Child sits on the ground looking at camera

When it comes to a child’s brain development being affected by poverty, we are not talking about simply not doing their homework or not staying quite up to par with their classmates in school. We are talking about a much more serious issue in which the actual makeup of the brain is altered.

According to new research from the Washington University School of Medicine, living in poverty at a young age seems to be associated with a change in volume in areas of the brain that control emotion processing and memory.

The researchers analyzed 145 brain scans of children who were part of a study released in the journal JAMA Pediatrics. The research concluded that those children exposed to poverty at an early age had smaller volumes of white and cortical gray matter, the hippocampal, and the amygdala. The children were from the ages of 6 to 12 and they participated in the study since preschool.

In layman’s terms, the white and gray matter are nerve tissues responsible for sending communications, sensory perception, memory, emotions and speech. The hippocampus deals with conversion of short-term memory to long-term memory and spatial navigation. Last, but not least, the amygdala processes memories and emotions. This leads children to having poor cognitive outcomes, poor school performance, and they are at a higher risk for antisocial behaviors and mental disorders.

In an editorial about the study, Charles Nelson, from the Boston Children’s Hospital and Harvard Medical School, agrees that intervention strategies should start as early as birth. He also writes, “exposure to early life adversity should be considered no less toxic than exposure to lead, alcohol, or cocaine, and, as such, it merits similar attention from public health authorities.”

Supportive caregiving is a solution for those unable to escape poverty.
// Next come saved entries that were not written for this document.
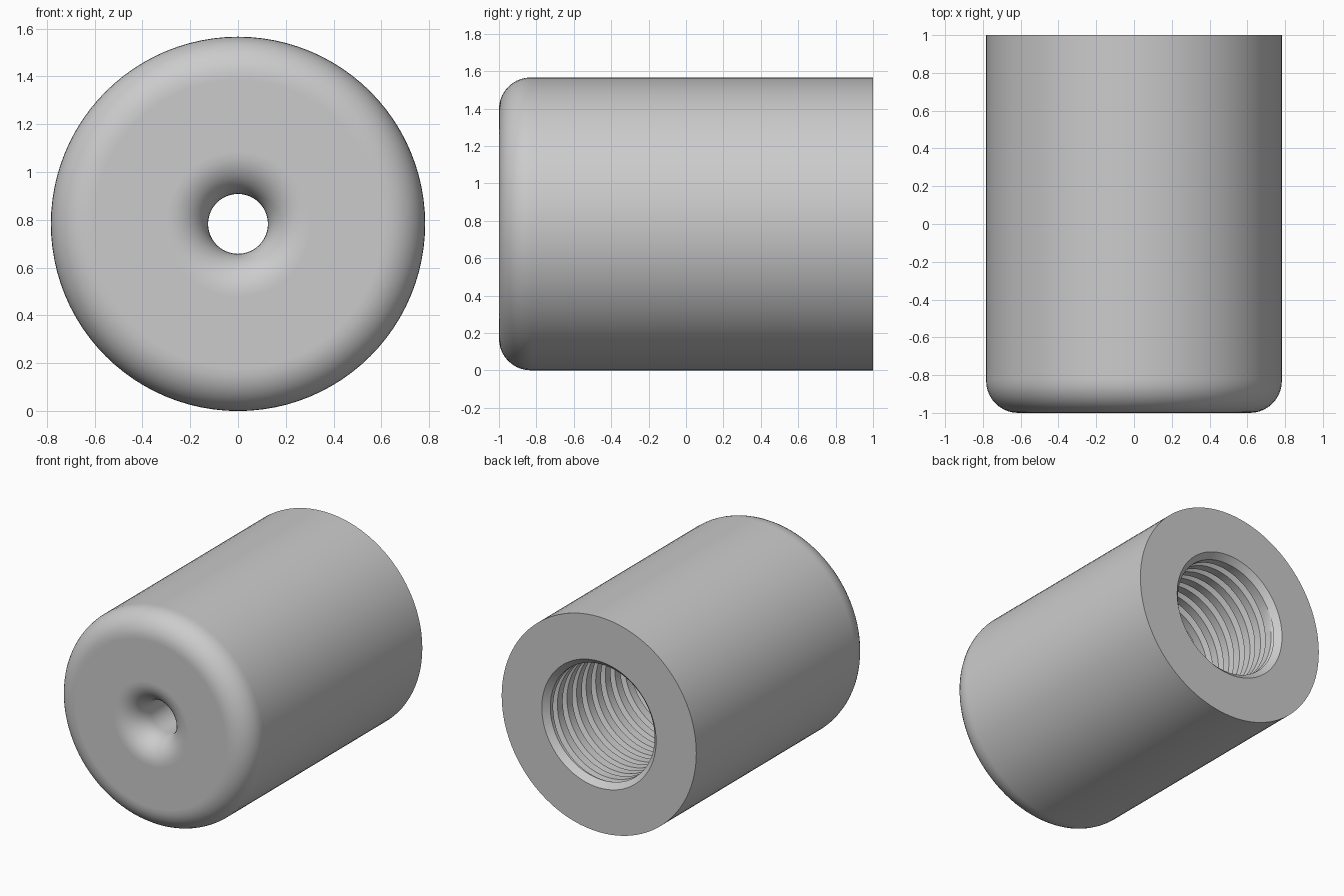
import bpy, bmesh, math

if "Cube" in bpy.data.objects:
    bpy.data.objects.remove(bpy.data.objects["Cube"])

R = 0.783          # outer radius
HOLE = 0.125       # front hole radius
FILLET = 0.17
MINOR, MAJOR = 0.42, 0.46
PITCH, TURNS = 0.11, 9
START, END = 0.96, -0.05   # threaded stretch along y
FLOOR = -0.45              # inner end of the bore
SEGS = 96


def arc(cr, cy, a0, a1, n=10):
    """Fillet points (radius, y) about a centre."""
    pts = []
    for i in range(n + 1):
        a = math.radians(a0 + (a1 - a0) * i / n)
        pts.append((cr + FILLET * math.cos(a), cy + FILLET * math.sin(a)))
    return pts


def thread(theta):
    """Helical groove section, faded out at both ends."""
    pts = [(MINOR, START)]
    for k in range(-1, TURNS + 2):
        for frac, depth in ((0, 0), (0.55, 0), (0.7, 1), (0.85, 1)):
            y = START - PITCH * (k + frac + 1 - theta / math.tau)
            y = max(END, min(START, y))
            fade = max(0, min(1, (START - y) / 0.03, (y - END) / 0.03))
            pts.append((MINOR + (MAJOR - MINOR) * depth * fade, y))
    return pts + [(MINOR, END)]


# Section of the turned body: bore, front hole, flared mouth, rounded shell
flare, edge = HOLE + FILLET, R - FILLET
body = [(MINOR, FLOOR), (HOLE, FLOOR), (HOLE, -1 + FILLET + 0.01)]
body += arc(flare, -1 + FILLET, 180, 270)
body += [(flare + 0.01, -1), (edge - 0.01, -1)]
body += arc(edge, -1 + FILLET, 270, 360)
body += [(R, -1 + FILLET + 0.01), (R, 1), (MAJOR, 1)]

bm = bmesh.new()
columns = []
for i in range(SEGS + 1):
    t = math.tau * i / SEGS
    section = thread(t) + body
    columns.append([bm.verts.new((r * math.sin(t), y, R + r * math.cos(t)))
                    for r, y in section])
for a, b in zip(columns, columns[1:]):
    for j in range(len(a)):
        k = (j + 1) % len(a)
        bm.faces.new((a[j], a[k], b[k], b[j]))
bmesh.ops.remove_doubles(bm, verts=bm.verts, dist=0.00005)
bmesh.ops.recalc_face_normals(bm, faces=bm.faces)

mesh = bpy.data.meshes.new("threaded_sleeve")
bm.to_mesh(mesh)
bm.free()
sleeve = bpy.data.objects.new("threaded_sleeve", mesh)
bpy.context.collection.objects.link(sleeve)

# Plain grey
grey = bpy.data.materials.new("light_grey")
grey.use_nodes = True
color = (0.6, 0.6, 0.6, 1)
grey.diffuse_color = color
grey.node_tree.nodes["Principled BSDF"].inputs["Base Color"].default_value = color
mesh.materials.append(grey)

bpy.ops.object.select_all(action="DESELECT")
sleeve.select_set(True)
bpy.context.view_layer.objects.active = sleeve
bpy.ops.object.shade_smooth_by_angle(angle=math.radians(30))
Various studies show that it could help a child avoid exposure to more stressful life events, which in turn affects the development of the hippocampus.

To learn more about our own childhood development program Help Me Grow, ask for more information by phone or visit www.switchboardmiami.org. If you or someone you know is living in poverty call Switchboard at 305-358-HELP or 2-1-1. We answer over 15 specialized lines 24/7 and a team of trained counselors are ready to assist you – it is all free and confidential.



U.S. News & World Report article: http://www.usnews.com/news/articles/2013/10/28/early-childhood-poverty-damages-brain-development-study-finds